On March 23, 2013, President Xi Jinping raised the concept “a community with a shared future for mankind” in his speech at the Moscow State Institute of International Relations for the first time, when he said: “People live in the same global village, in the same space and in the same time, where history meets the reality of the present. A community with a shared future for mankind has emerged in which everyone is dependent on everyone.” In my understanding, this is the Chinese version of “globalization,” which, while supporting free trade, defends that international trade must be fair and efficient, and international relations have to, above all else, respect the differences between peoples. The globalization of the 90s proclaimed the uniformity of values and standards of behavior that, in reality, promoted the “Westernization” of the world. But, as Xi Jinping said, “All civilizations are rooted in their unique cultural environment. Each embodies the wisdom and vision of a country or nation, and each is valuable for being unique itself.” Chinese diplomacy does not, therefore, aim to make the world more sinicized, but it is contrary to its forced Westernization.

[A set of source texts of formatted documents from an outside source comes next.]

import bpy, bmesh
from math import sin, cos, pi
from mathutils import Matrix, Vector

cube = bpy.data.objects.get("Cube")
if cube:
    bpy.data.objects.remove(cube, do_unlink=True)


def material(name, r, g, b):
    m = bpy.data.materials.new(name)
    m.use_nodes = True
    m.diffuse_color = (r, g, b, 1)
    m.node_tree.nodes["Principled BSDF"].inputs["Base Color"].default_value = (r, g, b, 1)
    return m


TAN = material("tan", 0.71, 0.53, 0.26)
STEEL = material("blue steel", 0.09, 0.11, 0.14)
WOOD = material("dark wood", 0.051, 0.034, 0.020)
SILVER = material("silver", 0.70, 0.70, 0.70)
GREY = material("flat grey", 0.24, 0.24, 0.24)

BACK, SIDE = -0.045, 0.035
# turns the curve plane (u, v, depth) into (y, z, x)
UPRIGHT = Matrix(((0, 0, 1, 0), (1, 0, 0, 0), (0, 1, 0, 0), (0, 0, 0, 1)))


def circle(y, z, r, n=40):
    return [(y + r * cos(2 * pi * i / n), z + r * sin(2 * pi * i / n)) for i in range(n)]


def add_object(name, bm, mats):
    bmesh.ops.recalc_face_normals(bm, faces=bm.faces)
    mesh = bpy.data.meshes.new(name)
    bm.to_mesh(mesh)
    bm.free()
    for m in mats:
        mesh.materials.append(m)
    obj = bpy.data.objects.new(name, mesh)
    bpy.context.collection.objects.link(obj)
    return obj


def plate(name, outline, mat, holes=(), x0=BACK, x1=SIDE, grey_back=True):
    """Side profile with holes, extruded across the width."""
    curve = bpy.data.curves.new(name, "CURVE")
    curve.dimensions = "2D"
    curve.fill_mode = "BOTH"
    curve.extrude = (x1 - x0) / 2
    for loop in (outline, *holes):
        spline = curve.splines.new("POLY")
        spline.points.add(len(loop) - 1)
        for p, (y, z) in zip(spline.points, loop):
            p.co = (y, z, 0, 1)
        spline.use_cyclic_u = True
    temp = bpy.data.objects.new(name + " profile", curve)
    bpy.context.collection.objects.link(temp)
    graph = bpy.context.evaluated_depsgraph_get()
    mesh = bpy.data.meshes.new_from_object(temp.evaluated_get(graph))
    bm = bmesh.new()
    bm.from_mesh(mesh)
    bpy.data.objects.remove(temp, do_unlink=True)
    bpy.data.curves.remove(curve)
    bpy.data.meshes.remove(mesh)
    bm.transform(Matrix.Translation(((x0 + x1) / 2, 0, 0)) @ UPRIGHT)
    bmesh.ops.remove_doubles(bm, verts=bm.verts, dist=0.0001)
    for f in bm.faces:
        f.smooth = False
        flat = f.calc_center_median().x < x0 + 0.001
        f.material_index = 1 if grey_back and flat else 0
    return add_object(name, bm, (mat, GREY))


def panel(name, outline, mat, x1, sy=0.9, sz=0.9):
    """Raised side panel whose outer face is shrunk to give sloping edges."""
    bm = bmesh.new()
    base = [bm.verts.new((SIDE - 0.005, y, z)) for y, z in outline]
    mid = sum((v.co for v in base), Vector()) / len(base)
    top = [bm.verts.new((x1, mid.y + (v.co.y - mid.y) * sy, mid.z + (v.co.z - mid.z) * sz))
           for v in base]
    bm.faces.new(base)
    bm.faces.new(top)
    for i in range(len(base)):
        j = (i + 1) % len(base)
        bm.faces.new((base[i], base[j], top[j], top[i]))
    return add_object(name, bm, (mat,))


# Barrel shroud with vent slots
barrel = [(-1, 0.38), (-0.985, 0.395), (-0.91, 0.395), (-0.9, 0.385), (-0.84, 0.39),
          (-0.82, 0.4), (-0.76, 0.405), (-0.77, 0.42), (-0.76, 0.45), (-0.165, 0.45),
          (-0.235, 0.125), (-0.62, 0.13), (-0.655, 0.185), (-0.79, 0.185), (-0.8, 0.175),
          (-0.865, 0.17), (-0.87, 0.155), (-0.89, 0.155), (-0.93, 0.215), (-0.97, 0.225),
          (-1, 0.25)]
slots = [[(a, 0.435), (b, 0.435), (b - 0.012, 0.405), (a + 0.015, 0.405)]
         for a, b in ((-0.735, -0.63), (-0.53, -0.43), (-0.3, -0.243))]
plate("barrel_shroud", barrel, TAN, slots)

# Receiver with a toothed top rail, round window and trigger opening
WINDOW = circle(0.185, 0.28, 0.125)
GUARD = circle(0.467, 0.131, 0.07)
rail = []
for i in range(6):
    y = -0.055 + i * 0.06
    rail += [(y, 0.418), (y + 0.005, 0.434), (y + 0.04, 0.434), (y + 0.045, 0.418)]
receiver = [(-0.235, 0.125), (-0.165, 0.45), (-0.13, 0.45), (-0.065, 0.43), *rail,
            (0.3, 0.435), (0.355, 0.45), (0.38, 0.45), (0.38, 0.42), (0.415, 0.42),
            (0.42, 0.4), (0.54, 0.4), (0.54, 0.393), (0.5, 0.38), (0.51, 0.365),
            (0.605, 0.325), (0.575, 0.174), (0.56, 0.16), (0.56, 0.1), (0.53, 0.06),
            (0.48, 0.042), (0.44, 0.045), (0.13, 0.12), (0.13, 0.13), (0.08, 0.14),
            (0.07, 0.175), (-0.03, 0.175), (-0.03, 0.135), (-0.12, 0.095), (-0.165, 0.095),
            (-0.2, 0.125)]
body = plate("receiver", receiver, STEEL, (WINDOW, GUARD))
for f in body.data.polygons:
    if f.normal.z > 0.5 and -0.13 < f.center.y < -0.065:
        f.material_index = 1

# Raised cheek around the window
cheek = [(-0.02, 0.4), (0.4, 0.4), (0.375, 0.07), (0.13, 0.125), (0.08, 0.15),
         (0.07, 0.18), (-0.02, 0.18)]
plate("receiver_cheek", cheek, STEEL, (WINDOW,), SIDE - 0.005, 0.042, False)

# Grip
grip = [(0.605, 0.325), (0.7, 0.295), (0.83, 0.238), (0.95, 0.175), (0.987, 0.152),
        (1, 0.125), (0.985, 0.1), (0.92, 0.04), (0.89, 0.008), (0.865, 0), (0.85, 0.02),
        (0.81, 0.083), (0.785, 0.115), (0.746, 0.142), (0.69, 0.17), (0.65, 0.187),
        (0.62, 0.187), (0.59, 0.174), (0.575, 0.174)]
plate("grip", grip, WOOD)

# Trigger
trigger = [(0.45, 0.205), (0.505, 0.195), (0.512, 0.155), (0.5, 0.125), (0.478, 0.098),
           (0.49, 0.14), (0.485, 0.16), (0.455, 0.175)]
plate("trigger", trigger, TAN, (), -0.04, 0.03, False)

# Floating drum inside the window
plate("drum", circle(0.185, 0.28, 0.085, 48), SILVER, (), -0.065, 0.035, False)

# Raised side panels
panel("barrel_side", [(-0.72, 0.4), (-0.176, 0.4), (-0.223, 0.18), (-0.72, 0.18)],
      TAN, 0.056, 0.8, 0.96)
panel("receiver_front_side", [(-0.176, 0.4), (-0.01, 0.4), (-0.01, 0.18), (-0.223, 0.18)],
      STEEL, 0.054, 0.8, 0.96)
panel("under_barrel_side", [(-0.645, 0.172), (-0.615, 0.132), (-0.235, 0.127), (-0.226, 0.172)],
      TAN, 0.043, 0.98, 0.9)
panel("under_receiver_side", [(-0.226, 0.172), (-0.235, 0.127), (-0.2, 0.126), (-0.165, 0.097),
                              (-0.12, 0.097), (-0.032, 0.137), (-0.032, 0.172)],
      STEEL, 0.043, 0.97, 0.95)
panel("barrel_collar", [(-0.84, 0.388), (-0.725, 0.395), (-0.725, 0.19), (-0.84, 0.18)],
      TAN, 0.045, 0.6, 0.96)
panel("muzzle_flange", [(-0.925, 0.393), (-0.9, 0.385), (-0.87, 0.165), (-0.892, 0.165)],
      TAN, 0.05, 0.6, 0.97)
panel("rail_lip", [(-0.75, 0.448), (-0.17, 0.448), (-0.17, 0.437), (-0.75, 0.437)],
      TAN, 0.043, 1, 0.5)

How can this concept be translated into Chinese diplomatic practice? First, it supports a method of dialogue and cooperation that is based on extensive consultation, joint contributions and shared benefits. On the economic front, it has been translated into the Belt and Road Initiative, which is the only major economic integration project of this 21st century. Based on the connectivity of countries through infrastructure, the Belt and Road Initiative creates the conditions for an effective exchange between peoples, proving to be broader and more open than a superficial free trade zone – an integration model generally preferred by the U.S. – and less complicated and cumbersome than the European model of economic integration. Finally, at the political level, the concept of “building a community with a shared future for mankind” defends the international system’s greater democratization. In the words of Xi Jinping, “Developing countries should have more say and greater representation in this process.” This is a crucial issue for the guarantee of world peace, and it arises from the defense of multilateralism and the strengthening of international organizations.
In his government work report delivered at the Fourth Session of the 13th National People’s Congress on March 5, 2021, Chinese Premier Li Kiqiang stated, “We will actively work to develop global partnerships and promote the building of a new type of international relations and a human community with a shared future. We will continue to pursue the policy of opening up and cooperation and work to make the system of global governance fairer and more equitable.”
For all these elements, Chinese diplomacy points to a reform of the current global governance system. China underlines the relevance of cultural differences in each country and differences in domestic governance models. The concept of “building a community with a shared future for mankind” is a reinterpretation of universalism in the Western style and may usher in a new era of world enlightenment, not to mention new enlightenment in the face of a West that is increasingly immersed in the shadows of xenophobia, populism, anti-science discourse, violence, internal division, protectionism, unilateralism, and fake news.
* Artigo originalmente publicado na China Today, em 06 de março de 2021. Link para o original: http://www.chinatoday.com.cn/ctenglish/2018/hotspots/2021lh/commentary/202103/t20210306_800238849.html